The problem: Pictures aside, please retype the whole listing word for word.

Dataset records:
════
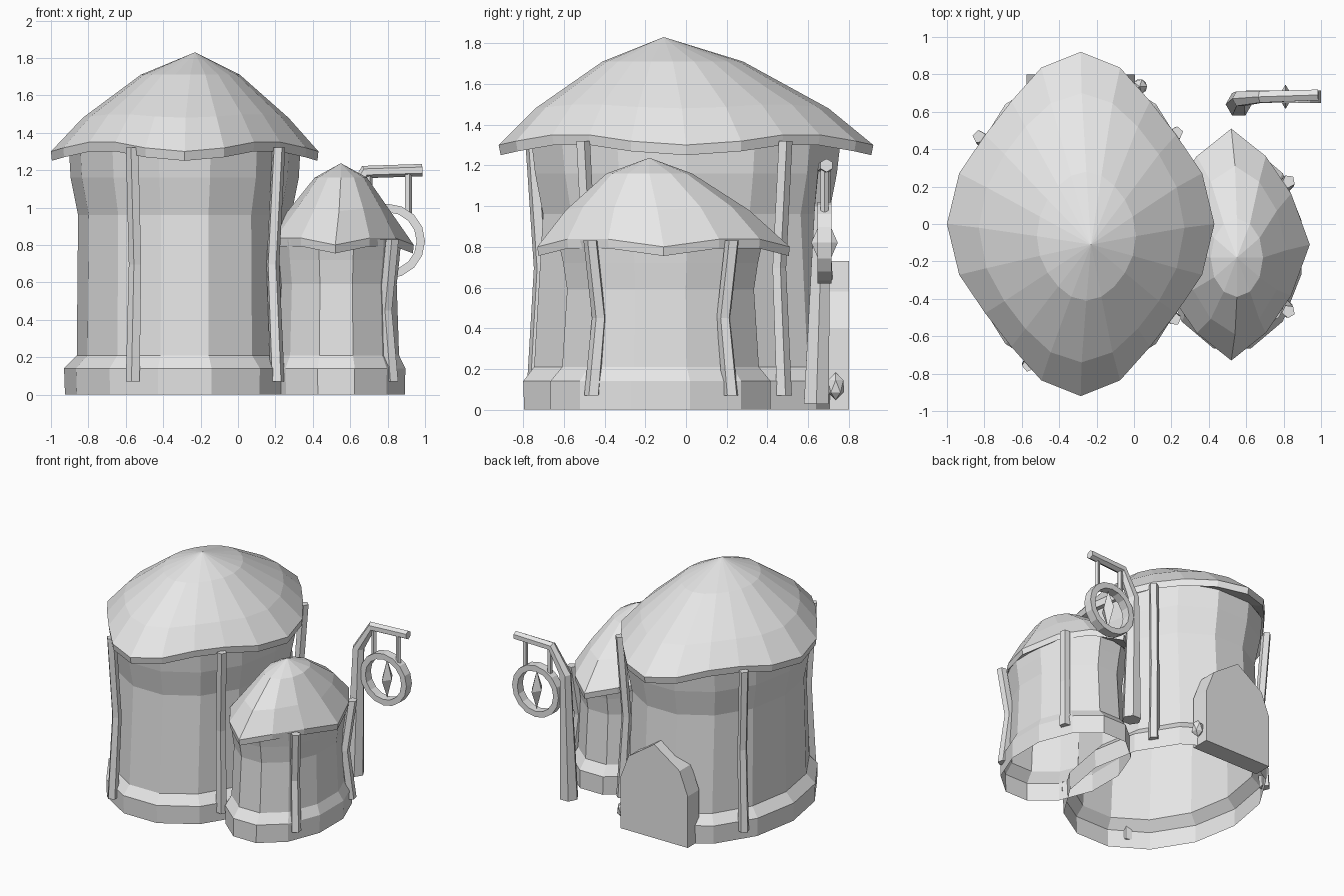
import bpy, bmesh, math
from mathutils import Vector

old = bpy.data.objects.get("Cube")
if old:
    bpy.data.objects.remove(old, do_unlink=True)

# One plain clay colour for everything
grey = bpy.data.materials.new("plain_grey")
grey.use_nodes = True
grey.diffuse_color = (0.8, 0.8, 0.8, 1)
grey.node_tree.nodes["Principled BSDF"].inputs["Base Color"].default_value = (0.8, 0.8, 0.8, 1)


def finish(name, bm):
    bmesh.ops.recalc_face_normals(bm, faces=bm.faces)
    mesh = bpy.data.meshes.new(name)
    bm.to_mesh(mesh)
    bm.free()
    mesh.materials.append(grey)
    obj = bpy.data.objects.new(name, mesh)
    bpy.context.collection.objects.link(obj)
    return obj


def loft(name, rings, caps=True, loop=False):
    """Skin a list of point rings; a one-point ring becomes a tip."""
    bm = bmesh.new()
    rows = [[bm.verts.new(p) for p in ring] for ring in rings]
    pairs = list(zip(rows, rows[1:])) + ([(rows[-1], rows[0])] if loop else [])
    for a, b in pairs:
        n = max(len(a), len(b))
        for i in range(n):
            j = (i + 1) % n
            if len(b) == 1:
                bm.faces.new((a[i], a[j], b[0]))
            elif len(a) == 1:
                bm.faces.new((a[0], b[j], b[i]))
            else:
                bm.faces.new((a[i], a[j], b[j], b[i]))
    if caps and not loop:
        for row in (rows[0], rows[-1]):
            if len(row) > 2:
                bm.faces.new(row)
    return finish(name, bm)


def oval(cx, cy, rx, ry, z, sides, turn=0.0, lobe=0.0, dip=0.0):
    """Oval ring; lobe pulls the diagonals in, dip lifts them."""
    pts = []
    for i in range(sides):
        a = math.tau * (i + turn) / sides
        k = (1 - math.cos(4 * a)) / 2
        r = 1 - lobe * k
        pts.append((cx + rx * r * math.cos(a), cy + ry * r * math.sin(a), z + dip * k))
    return pts


def tube(name, path, radii, sides=5):
    """Tapered prism along a bent path."""
    pts = [Vector(p) for p in path]
    rings = []
    for i, p in enumerate(pts):
        d = (pts[min(i + 1, len(pts) - 1)] - pts[max(i - 1, 0)]).normalized()
        u = Vector((0, 1, 0)).cross(d).normalized()
        v = d.cross(u)
        rings.append([p + radii[i] * (u * math.cos(math.tau * k / sides) + v * math.sin(math.tau * k / sides))
                      for k in range(sides)])
    return loft(name, rings)


# Walls: plinth, waist and flared top, open underneath
def wall(name, cx, cy, sides, turn, profile):
    loft(name, [oval(cx, cy, rx, ry, z, sides, turn) for rx, ry, z in profile], caps=False)


wall("main_wall", -0.285, 0, 14, 0, [
    (0.64, 0.815, 0), (0.645, 0.82, 0.14), (0.577, 0.765, 0.21),
    (0.57, 0.72, 0.96), (0.61, 0.76, 1.16), (0.62, 0.78, 1.33)])
wall("annex_wall", 0.525, -0.125, 12, 0.5, [
    (0.38, 0.56, 0), (0.383, 0.56, 0.14), (0.348, 0.50, 0.21),
    (0.335, 0.475, 0.59), (0.35, 0.495, 0.72), (0.36, 0.52, 0.83)])

# Roofs: wavy rim, domed slope, off-centre peak
loft("main_roof", [
    oval(-0.285, 0, 0.60, 0.76, 1.30, 20, dip=0.04),
    oval(-0.285, 0, 0.71, 0.91, 1.25, 20, lobe=0.13, dip=0.055),
    oval(-0.285, 0, 0.715, 0.92, 1.30, 20, lobe=0.13, dip=0.055),
    oval(-0.28, -0.02, 0.55, 0.72, 1.48, 20, lobe=0.08, dip=0.02),
    oval(-0.255, -0.065, 0.265, 0.345, 1.71, 20, lobe=0.04),
    [(-0.23, -0.11, 1.83)]], caps=False)
loft("annex_roof", [
    oval(0.52, -0.11, 0.34, 0.50, 0.80, 12, dip=0.03),
    oval(0.52, -0.11, 0.415, 0.615, 0.755, 12, lobe=0.16, dip=0.05),
    oval(0.52, -0.11, 0.42, 0.62, 0.80, 12, lobe=0.16, dip=0.05),
    oval(0.54, -0.14, 0.275, 0.45, 0.98, 12, lobe=0.08, dip=0.02),
    oval(0.55, -0.18, 0.14, 0.21, 1.16, 12),
    [(0.55, -0.18, 1.237)]], caps=False)


# Bent timber posts leaning in at the middle
def post(name, x, y, cx, cy, top, pinch):
    out = Vector((x - cx, y - cy, 0)).normalized()
    base = Vector((x, y, 0))
    middle = (0.07 + top) / 2
    rings = []
    for z, shift, r in ((0.07, 0, 0.04), (middle, -pinch, 0.036), (top, 0.01, 0.036)):
        c = base + out * shift
        rings.append([(c.x + r * math.cos(math.tau * k / 5 + x), c.y + r * math.sin(math.tau * k / 5 + x), z)
                      for k in range(5)])
    loft(name, rings)


for label, x, y in (("front_left", 0.21, -0.5), ("back_left", 0.22, 0.48),
                    ("front_right", -0.56, -0.745), ("back_right", -0.82, 0.46)):
    post("main_post_" + label, x, y, -0.285, 0, 1.32, 0.035)
for label, y in (("front", -0.46), ("back", 0.22)):
    post("annex_post_" + label, 0.82, y, 0.525, -0.125, 0.83, 0.045)

# Pointed arch door slab at the back
half = [(0.29, 0), (0.29, 0.40), (0.22, 0.58)]
outline = half + [(0, 0.73)] + [(-x, z) for x, z in reversed(half)]
loft("door", [[(x - 0.285, y, z) for x, z in outline] for y in (0.66, 0.80)])

# Faceted stone beside the door
bm = bmesh.new()
bmesh.ops.create_icosphere(bm, subdivisions=1, radius=0.045)
bmesh.ops.scale(bm, vec=(1, 1, 1.5), verts=bm.verts)
bmesh.ops.translate(bm, vec=(0.03, 0.735, 0.115), verts=bm.verts)
finish("door_stone", bm)

# Sign post with arm, hangers, ring and pendant
tube("sign_post", [(0.56, 0.64, 0.03), (0.57, 0.67, 1.0), (0.68, 0.68, 1.19), (0.985, 0.69, 1.2)],
     [0.07, 0.045, 0.036, 0.033], 6)
for label, x in (("inner", 0.70), ("outer", 0.91)):
    tube("sign_hanger_" + label, [(x, 0.68, 0.97), (x, 0.68, 1.19)], [0.02, 0.02])
hoop = []
for i in range(16):
    a = math.tau * i / 16
    hoop.append([(0.8 + r * math.cos(a), 0.68 + y, 0.82 + r * math.sin(a))
                 for r, y in ((0.2, -0.034), (0.2, 0.034), (0.155, 0.034), (0.155, -0.034))])
loft("sign_ring", hoop, loop=True)
loft("sign_pendant", [[(0.81, 0.68, 0.67)], oval(0.81, 0.68, 0.04, 0.065, 0.82, 4), [(0.81, 0.68, 0.97)]])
════
Exercise solution:
import bpy, bmesh, math
from mathutils import Vector

old = bpy.data.objects.get("Cube")
if old:
    bpy.data.objects.remove(old, do_unlink=True)

# One plain clay colour for everything
grey = bpy.data.materials.new("plain_grey")
grey.use_nodes = True
grey.diffuse_color = (0.8, 0.8, 0.8, 1)
grey.node_tree.nodes["Principled BSDF"].inputs["Base Color"].default_value = (0.8, 0.8, 0.8, 1)


def finish(name, bm):
    bmesh.ops.recalc_face_normals(bm, faces=bm.faces)
    mesh = bpy.data.meshes.new(name)
    bm.to_mesh(mesh)
    bm.free()
    mesh.materials.append(grey)
    obj = bpy.data.objects.new(name, mesh)
    bpy.context.collection.objects.link(obj)
    return obj


def loft(name, rings, caps=True, loop=False):
    """Skin a list of point rings; a one-point ring becomes a tip."""
    bm = bmesh.new()
    rows = [[bm.verts.new(p) for p in ring] for ring in rings]
    pairs = list(zip(rows, rows[1:])) + ([(rows[-1], rows[0])] if loop else [])
    for a, b in pairs:
        n = max(len(a), len(b))
        for i in range(n):
            j = (i + 1) % n
            if len(b) == 1:
                bm.faces.new((a[i], a[j], b[0]))
            elif len(a) == 1:
                bm.faces.new((a[0], b[j], b[i]))
            else:
                bm.faces.new((a[i], a[j], b[j], b[i]))
    if caps and not loop:
        for row in (rows[0], rows[-1]):
            if len(row) > 2:
                bm.faces.new(row)
    return finish(name, bm)


def oval(cx, cy, rx, ry, z, sides, turn=0.0, lobe=0.0, dip=0.0):
    """Oval ring; lobe pulls the diagonals in, dip lifts them."""
    pts = []
    for i in range(sides):
        a = math.tau * (i + turn) / sides
        k = (1 - math.cos(4 * a)) / 2
        r = 1 - lobe * k
        pts.append((cx + rx * r * math.cos(a), cy + ry * r * math.sin(a), z + dip * k))
    return pts


def tube(name, path, radii, sides=5):
    """Tapered prism along a bent path."""
    pts = [Vector(p) for p in path]
    rings = []
    for i, p in enumerate(pts):
        d = (pts[min(i + 1, len(pts) - 1)] - pts[max(i - 1, 0)]).normalized()
        u = Vector((0, 1, 0)).cross(d).normalized()
        v = d.cross(u)
        rings.append([p + radii[i] * (u * math.cos(math.tau * k / sides) + v * math.sin(math.tau * k / sides))
                      for k in range(sides)])
    return loft(name, rings)


# Walls: plinth, waist and flared top, open underneath
def wall(name, cx, cy, sides, turn, profile):
    loft(name, [oval(cx, cy, rx, ry, z, sides, turn) for rx, ry, z in profile], caps=False)


wall("main_wall", -0.285, 0, 14, 0, [
    (0.64, 0.815, 0), (0.645, 0.82, 0.14), (0.577, 0.765, 0.21),
    (0.57, 0.72, 0.96), (0.61, 0.76, 1.16), (0.62, 0.78, 1.33)])
wall("annex_wall", 0.525, -0.125, 12, 0.5, [
    (0.38, 0.56, 0), (0.383, 0.56, 0.14), (0.348, 0.50, 0.21),
    (0.335, 0.475, 0.59), (0.35, 0.495, 0.72), (0.36, 0.52, 0.83)])

# Roofs: wavy rim, domed slope, off-centre peak
loft("main_roof", [
    oval(-0.285, 0, 0.60, 0.76, 1.30, 20, dip=0.04),
    oval(-0.285, 0, 0.71, 0.91, 1.25, 20, lobe=0.13, dip=0.055),
    oval(-0.285, 0, 0.715, 0.92, 1.30, 20, lobe=0.13, dip=0.055),
    oval(-0.28, -0.02, 0.55, 0.72, 1.48, 20, lobe=0.08, dip=0.02),
    oval(-0.255, -0.065, 0.265, 0.345, 1.71, 20, lobe=0.04),
    [(-0.23, -0.11, 1.83)]], caps=False)
loft("annex_roof", [
    oval(0.52, -0.11, 0.34, 0.50, 0.80, 12, dip=0.03),
    oval(0.52, -0.11, 0.415, 0.615, 0.755, 12, lobe=0.16, dip=0.05),
    oval(0.52, -0.11, 0.42, 0.62, 0.80, 12, lobe=0.16, dip=0.05),
    oval(0.54, -0.14, 0.275, 0.45, 0.98, 12, lobe=0.08, dip=0.02),
    oval(0.55, -0.18, 0.14, 0.21, 1.16, 12),
    [(0.55, -0.18, 1.237)]], caps=False)


# Bent timber posts leaning in at the middle
def post(name, x, y, cx, cy, top, pinch):
    out = Vector((x - cx, y - cy, 0)).normalized()
    base = Vector((x, y, 0))
    middle = (0.07 + top) / 2
    rings = []
    for z, shift, r in ((0.07, 0, 0.04), (middle, -pinch, 0.036), (top, 0.01, 0.036)):
        c = base + out * shift
        rings.append([(c.x + r * math.cos(math.tau * k / 5 + x), c.y + r * math.sin(math.tau * k / 5 + x), z)
                      for k in range(5)])
    loft(name, rings)


for label, x, y in (("front_left", 0.21, -0.5), ("back_left", 0.22, 0.48),
                    ("front_right", -0.56, -0.745), ("back_right", -0.82, 0.46)):
    post("main_post_" + label, x, y, -0.285, 0, 1.32, 0.035)
for label, y in (("front", -0.46), ("back", 0.22)):
    post("annex_post_" + label, 0.82, y, 0.525, -0.125, 0.83, 0.045)

# Pointed arch door slab at the back
half = [(0.29, 0), (0.29, 0.40), (0.22, 0.58)]
outline = half + [(0, 0.73)] + [(-x, z) for x, z in reversed(half)]
loft("door", [[(x - 0.285, y, z) for x, z in outline] for y in (0.66, 0.80)])

# Faceted stone beside the door
bm = bmesh.new()
bmesh.ops.create_icosphere(bm, subdivisions=1, radius=0.045)
bmesh.ops.scale(bm, vec=(1, 1, 1.5), verts=bm.verts)
bmesh.ops.translate(bm, vec=(0.03, 0.735, 0.115), verts=bm.verts)
finish("door_stone", bm)

# Sign post with arm, hangers, ring and pendant
tube("sign_post", [(0.56, 0.64, 0.03), (0.57, 0.67, 1.0), (0.68, 0.68, 1.19), (0.985, 0.69, 1.2)],
     [0.07, 0.045, 0.036, 0.033], 6)
for label, x in (("inner", 0.70), ("outer", 0.91)):
    tube("sign_hanger_" + label, [(x, 0.68, 0.97), (x, 0.68, 1.19)], [0.02, 0.02])
hoop = []
for i in range(16):
    a = math.tau * i / 16
    hoop.append([(0.8 + r * math.cos(a), 0.68 + y, 0.82 + r * math.sin(a))
                 for r, y in ((0.2, -0.034), (0.2, 0.034), (0.155, 0.034), (0.155, -0.034))])
loft("sign_ring", hoop, loop=True)
loft("sign_pendant", [[(0.81, 0.68, 0.67)], oval(0.81, 0.68, 0.04, 0.065, 0.82, 4), [(0.81, 0.68, 0.97)]])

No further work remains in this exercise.